§ Brief: Every line in the records below with the string "prism" needs to be copied out.
______________________________
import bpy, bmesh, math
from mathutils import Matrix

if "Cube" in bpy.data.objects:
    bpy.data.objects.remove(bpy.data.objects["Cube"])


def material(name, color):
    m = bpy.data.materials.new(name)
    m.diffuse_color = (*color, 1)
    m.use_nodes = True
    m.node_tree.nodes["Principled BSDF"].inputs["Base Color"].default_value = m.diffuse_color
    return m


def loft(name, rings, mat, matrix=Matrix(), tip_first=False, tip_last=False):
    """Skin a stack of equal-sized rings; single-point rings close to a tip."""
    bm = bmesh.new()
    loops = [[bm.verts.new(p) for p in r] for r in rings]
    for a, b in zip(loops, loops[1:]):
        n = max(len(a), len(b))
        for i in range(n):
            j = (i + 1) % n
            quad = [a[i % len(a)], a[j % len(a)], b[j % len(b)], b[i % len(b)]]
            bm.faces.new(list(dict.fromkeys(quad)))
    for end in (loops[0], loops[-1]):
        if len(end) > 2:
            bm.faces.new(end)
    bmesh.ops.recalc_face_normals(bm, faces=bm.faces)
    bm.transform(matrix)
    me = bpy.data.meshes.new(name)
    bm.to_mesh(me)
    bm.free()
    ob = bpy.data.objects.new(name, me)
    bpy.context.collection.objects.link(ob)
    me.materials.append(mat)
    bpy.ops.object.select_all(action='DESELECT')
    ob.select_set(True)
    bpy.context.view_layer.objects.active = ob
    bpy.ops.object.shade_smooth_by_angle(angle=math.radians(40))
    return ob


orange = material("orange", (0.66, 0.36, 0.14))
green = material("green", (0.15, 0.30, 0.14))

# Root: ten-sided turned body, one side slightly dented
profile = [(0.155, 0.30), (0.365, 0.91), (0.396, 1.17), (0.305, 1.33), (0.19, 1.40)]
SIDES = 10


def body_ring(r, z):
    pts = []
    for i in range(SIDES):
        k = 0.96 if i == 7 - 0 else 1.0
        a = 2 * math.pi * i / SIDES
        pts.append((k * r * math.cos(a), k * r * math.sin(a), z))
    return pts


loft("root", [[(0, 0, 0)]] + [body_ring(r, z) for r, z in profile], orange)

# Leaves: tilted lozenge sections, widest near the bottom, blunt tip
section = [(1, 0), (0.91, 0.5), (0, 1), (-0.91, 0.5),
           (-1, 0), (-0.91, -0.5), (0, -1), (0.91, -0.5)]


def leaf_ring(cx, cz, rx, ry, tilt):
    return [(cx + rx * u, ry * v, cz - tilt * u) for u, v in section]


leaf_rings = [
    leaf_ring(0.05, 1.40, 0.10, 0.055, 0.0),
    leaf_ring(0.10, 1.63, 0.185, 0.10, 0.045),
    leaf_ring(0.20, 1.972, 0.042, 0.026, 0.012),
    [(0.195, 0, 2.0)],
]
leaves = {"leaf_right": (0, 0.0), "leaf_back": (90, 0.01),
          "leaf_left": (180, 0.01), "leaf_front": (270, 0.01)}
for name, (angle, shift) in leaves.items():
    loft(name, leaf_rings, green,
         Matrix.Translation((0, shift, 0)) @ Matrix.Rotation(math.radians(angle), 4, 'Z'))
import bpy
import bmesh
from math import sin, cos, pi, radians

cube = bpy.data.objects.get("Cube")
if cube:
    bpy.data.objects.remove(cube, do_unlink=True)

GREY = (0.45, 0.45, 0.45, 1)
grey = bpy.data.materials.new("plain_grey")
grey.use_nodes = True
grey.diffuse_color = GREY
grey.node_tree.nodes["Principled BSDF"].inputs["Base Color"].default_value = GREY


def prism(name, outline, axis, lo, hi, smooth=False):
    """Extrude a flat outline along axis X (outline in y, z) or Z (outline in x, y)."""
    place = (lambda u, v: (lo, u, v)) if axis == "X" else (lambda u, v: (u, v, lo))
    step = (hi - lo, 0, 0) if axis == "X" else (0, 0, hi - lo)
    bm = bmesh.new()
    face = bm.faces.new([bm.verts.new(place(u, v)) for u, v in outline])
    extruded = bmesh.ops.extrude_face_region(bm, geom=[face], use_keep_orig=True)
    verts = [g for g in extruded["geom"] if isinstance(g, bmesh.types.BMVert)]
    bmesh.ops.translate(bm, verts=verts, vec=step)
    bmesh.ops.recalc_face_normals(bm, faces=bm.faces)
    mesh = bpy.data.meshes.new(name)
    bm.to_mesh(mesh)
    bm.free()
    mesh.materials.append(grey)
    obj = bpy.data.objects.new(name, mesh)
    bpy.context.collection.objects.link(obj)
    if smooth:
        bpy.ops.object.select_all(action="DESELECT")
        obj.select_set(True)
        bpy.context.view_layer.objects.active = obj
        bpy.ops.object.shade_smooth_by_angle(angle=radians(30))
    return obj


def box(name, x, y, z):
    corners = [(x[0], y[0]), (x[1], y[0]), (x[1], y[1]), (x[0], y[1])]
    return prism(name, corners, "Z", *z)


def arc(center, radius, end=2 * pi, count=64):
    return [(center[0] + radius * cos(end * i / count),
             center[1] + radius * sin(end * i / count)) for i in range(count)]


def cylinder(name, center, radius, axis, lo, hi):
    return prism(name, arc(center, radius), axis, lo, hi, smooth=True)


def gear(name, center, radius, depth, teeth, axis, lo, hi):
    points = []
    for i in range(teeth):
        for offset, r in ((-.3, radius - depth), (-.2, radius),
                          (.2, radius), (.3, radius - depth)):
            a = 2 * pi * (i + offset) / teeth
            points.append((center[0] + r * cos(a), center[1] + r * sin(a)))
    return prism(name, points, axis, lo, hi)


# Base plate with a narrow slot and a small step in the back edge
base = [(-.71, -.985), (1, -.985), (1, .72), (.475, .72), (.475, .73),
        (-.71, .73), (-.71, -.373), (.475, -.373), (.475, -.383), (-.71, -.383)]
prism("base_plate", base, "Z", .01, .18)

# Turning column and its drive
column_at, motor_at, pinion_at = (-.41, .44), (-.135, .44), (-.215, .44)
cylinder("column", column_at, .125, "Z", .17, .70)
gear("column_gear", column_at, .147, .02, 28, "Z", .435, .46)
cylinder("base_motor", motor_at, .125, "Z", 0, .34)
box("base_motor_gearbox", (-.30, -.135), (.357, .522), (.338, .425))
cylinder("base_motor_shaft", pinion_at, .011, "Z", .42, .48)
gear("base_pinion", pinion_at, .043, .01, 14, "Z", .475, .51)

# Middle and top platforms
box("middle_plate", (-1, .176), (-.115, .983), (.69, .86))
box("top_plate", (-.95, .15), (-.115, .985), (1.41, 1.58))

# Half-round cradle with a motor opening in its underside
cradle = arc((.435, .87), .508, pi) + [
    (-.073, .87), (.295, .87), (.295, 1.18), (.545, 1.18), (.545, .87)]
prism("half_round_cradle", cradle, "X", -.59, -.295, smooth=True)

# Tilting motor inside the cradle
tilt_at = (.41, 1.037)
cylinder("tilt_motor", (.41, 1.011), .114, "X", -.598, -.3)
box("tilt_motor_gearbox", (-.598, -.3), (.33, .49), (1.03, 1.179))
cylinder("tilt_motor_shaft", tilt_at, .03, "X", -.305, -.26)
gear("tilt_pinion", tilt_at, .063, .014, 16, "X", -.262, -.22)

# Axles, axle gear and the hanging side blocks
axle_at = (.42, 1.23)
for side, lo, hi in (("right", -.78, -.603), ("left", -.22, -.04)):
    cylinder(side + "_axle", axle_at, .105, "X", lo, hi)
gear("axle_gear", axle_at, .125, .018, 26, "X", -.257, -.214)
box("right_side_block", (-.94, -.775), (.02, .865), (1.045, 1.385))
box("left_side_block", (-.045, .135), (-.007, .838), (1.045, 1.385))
______________________________
§ Completed exercise:
def prism(name, outline, axis, lo, hi, smooth=False):
    return prism(name, corners, "Z", *z)
    return prism(name, arc(center, radius), axis, lo, hi, smooth=True)
    return prism(name, points, axis, lo, hi)
prism("base_plate", base, "Z", .01, .18)
prism("half_round_cradle", cradle, "X", -.59, -.295, smooth=True)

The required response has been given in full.